--- Prompt ---
Go through the records and report each line holding the string "mesh".

--- Source data ---
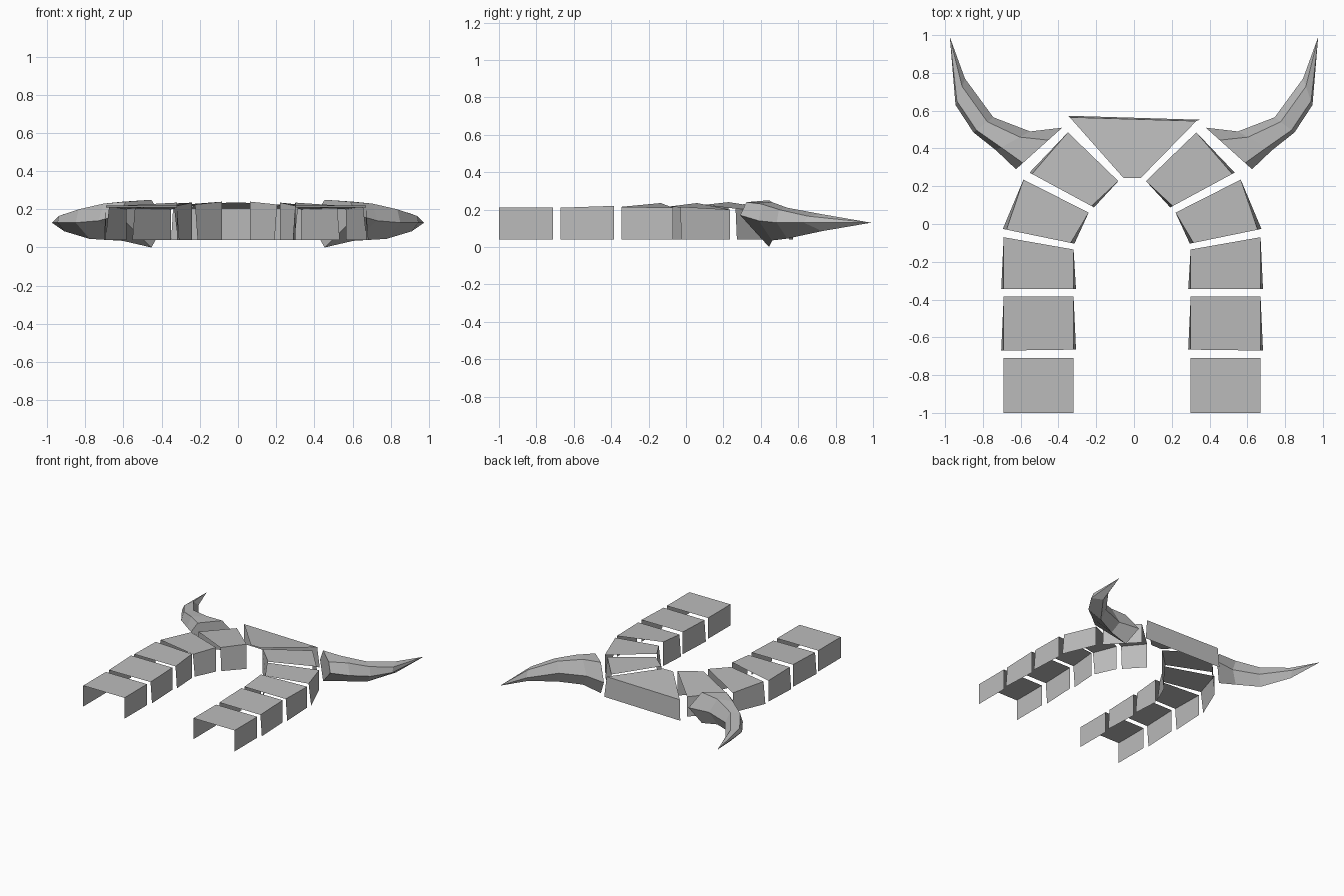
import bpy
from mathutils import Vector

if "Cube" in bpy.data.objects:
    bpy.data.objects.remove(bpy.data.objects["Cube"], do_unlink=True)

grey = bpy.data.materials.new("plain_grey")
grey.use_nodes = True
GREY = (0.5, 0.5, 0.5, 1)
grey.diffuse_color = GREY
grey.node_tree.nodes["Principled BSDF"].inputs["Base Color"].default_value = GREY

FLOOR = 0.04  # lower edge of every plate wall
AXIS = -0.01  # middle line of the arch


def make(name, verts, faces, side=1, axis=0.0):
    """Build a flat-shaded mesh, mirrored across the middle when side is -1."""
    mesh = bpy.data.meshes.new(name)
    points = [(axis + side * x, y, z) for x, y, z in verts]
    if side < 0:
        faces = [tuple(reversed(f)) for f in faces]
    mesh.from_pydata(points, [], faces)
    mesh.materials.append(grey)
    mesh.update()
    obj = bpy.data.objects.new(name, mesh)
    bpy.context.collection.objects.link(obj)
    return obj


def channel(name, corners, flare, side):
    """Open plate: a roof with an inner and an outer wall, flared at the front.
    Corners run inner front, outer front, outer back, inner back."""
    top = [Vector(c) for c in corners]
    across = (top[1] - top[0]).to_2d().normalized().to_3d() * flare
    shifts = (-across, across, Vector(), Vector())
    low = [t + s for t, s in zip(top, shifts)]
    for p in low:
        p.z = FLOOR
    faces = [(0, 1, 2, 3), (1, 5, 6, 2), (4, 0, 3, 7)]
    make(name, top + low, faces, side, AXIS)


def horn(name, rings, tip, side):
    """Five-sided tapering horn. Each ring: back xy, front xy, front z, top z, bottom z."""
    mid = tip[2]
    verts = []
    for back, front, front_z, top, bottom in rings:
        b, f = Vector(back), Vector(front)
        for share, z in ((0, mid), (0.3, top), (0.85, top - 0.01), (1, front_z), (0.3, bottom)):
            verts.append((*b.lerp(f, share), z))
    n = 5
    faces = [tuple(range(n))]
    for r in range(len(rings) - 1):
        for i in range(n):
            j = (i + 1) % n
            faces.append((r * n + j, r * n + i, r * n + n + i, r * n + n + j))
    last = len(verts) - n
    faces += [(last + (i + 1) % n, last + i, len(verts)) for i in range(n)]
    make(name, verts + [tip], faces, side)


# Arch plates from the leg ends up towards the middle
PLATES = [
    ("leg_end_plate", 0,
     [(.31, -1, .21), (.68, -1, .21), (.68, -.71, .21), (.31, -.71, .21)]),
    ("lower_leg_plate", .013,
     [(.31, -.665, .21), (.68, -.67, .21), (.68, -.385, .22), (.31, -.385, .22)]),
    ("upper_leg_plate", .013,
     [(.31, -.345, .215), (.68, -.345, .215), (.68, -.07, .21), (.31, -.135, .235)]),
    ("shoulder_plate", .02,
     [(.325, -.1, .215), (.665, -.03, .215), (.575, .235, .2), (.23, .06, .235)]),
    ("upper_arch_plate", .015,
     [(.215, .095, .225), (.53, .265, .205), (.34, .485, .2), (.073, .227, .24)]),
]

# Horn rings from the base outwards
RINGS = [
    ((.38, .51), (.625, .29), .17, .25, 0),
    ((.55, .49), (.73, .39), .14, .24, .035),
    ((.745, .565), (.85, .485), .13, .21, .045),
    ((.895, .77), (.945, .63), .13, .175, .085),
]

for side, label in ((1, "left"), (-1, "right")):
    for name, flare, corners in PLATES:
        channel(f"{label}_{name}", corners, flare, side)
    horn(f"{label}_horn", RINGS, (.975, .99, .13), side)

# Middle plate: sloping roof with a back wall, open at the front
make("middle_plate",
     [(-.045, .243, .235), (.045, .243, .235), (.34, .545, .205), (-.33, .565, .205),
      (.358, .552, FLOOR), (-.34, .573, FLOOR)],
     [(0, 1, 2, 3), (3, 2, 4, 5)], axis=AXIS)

--- Solution for this task ---
    """Build a flat-shaded mesh, mirrored across the middle when side is -1."""
    mesh = bpy.data.meshes.new(name)
    mesh.from_pydata(points, [], faces)
    mesh.materials.append(grey)
    mesh.update()
    obj = bpy.data.objects.new(name, mesh)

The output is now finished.